After one year and some change of seeing civilians march through streets demanding social justice, diversity, equity and inclusion (DEI) have become the center of attention in conversations and spaces where they often were swept to the side and placed on the back burner in our minds.
Through seeing the General Assembly and Gov. Ralph Northam pass progressive legislation after listening to their constituents’ protests, it’s time for all institutions to begin the same — but more specifically, higher education in Virginia.
The model of higher education has existed since the 1600s, when Harvard University first was built. Since then, more colleges have been birthed and followed its model — one where women were separated from higher education, and only cisgender, white able-bodied individuals were permitted to attend.
Though centuries of legislation have passed to prohibit this blatant discrimination, the remnants of systemic oppression still reside as the frameworks of the outdated models still are supporting the structure of higher education.
To break the systems of oppression that linger today, institutions must elevate their DEI efforts by moving this concept not only to their utmost priorities, but by re-examining the way DEI is implemented.
One of the largest mistakes that administrative and faculty personnel make is looking at DEI in a singular perspective as opposed to a lens in their work. Diversity, equity and inclusion efforts are about looking on the outside in and evaluating every decision that’s made by asking themselves, “Is this accessible to all students?”
And if it’s not, the question becomes, “Well, how do I make this accessible to all students?” Implementing this self-introspective ideology removes the tokenism that’s commonly seen when institutions look for diversity.
When there’s equity and equal access to resources and opportunities, diversity will follow; initially seeking out diversity is an unsustainable model because the equity and accessibility isn’t there to support underrepresented students, which further causes the tokenism and the lack of retention at universities that are commonly experienced.
This idea of thought needs to be prioritized at the center of every university’s strategic planning process.
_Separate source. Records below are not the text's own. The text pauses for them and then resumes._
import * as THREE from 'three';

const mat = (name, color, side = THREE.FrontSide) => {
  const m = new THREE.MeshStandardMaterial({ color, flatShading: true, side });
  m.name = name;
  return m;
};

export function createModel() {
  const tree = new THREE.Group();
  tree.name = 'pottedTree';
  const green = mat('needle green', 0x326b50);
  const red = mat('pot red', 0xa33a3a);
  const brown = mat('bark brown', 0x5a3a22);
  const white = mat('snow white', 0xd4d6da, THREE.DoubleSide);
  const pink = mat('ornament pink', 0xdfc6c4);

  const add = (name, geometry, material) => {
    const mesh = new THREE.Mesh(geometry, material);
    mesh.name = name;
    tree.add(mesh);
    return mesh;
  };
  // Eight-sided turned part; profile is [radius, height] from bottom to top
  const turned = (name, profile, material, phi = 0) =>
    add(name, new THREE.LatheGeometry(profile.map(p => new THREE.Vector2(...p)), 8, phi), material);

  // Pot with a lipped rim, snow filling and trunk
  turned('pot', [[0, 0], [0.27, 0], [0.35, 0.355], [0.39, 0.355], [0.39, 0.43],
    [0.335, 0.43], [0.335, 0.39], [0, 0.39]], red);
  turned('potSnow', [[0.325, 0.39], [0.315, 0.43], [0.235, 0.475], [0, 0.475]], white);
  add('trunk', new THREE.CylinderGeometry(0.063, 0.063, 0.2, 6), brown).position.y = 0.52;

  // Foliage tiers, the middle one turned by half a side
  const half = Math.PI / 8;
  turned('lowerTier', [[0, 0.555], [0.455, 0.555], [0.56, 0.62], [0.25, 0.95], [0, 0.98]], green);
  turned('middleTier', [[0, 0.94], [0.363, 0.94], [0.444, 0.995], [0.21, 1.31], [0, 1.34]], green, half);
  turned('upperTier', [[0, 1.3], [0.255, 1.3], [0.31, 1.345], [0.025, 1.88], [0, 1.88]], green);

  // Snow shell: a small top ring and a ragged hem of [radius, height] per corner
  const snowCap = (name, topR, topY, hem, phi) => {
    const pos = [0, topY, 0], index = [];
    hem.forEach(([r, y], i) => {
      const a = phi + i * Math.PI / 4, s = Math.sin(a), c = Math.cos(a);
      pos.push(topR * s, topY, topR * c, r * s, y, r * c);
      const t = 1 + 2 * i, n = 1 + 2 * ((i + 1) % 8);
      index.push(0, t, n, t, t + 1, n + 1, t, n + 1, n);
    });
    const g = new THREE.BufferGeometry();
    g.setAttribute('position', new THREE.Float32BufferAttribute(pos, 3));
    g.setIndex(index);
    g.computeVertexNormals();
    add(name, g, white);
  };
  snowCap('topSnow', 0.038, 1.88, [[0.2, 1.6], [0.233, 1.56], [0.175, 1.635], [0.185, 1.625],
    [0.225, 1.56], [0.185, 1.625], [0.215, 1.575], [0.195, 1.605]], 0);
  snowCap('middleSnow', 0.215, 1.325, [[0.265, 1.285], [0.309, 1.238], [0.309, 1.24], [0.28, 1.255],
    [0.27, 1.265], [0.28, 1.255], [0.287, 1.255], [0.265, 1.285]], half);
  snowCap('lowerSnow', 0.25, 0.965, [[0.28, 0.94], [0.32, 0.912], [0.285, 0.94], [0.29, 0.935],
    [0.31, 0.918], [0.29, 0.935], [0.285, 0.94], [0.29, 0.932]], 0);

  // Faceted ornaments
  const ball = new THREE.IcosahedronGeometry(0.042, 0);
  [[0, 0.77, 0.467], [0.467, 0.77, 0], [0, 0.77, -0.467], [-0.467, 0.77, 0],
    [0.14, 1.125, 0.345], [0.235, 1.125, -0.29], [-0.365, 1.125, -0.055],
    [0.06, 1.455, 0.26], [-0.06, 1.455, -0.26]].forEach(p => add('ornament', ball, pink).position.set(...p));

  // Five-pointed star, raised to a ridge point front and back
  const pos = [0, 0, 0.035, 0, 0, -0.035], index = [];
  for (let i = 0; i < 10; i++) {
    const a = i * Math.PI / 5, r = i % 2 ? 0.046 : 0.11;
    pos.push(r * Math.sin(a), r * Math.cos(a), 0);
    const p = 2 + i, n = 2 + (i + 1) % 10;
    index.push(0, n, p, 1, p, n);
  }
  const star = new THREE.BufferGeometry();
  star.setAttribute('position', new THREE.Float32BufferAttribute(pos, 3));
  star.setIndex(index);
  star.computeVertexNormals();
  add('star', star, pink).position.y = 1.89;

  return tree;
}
DEI cannot occur from a top-down hierarchical structure, but rather by administrative personnel prioritizing DEI at the center of the university’s goal-planning structure to encourage all individuals within the institution to adopt the critical lens of equity and inclusion in order to build and retain diversity.
James Madison University (JMU) in Harrisonburg has begun to do this; executive administrative staff are in the midst of developing their next five-year strategic plan and have moved diversity, equity and inclusion to the center of their goals.
To measure the influence of their efforts, the university plans to gauge students’ initial opinions toward JMU’s DEI performances via a large climate survey and then seek feedback after the conclusion of the five-year plan in 2026.
Pursuing and implementing diversity commonly is done in a reversed order that might lead to more anguish than the expected benefits.
Universities need to stop chasing diversity in order to fulfill their inclusion and equity, and instead prioritize the intertwined inclusion and equity in each individuals’ critical lens of their work.
Institutions in Virginia need to centralize DEI among their top priorities in strategic planning as a means to demand that all administration, faculty and staff members and students prioritize closing the gaps of inequality in higher education by utilizing this lens.
Jessani Collier is president of the Student Government Association at James Madison University. She is a rising junior political science major with minors in pre-law, economics and enivoronmental studies. Contact her at: firstname.lastname@example.org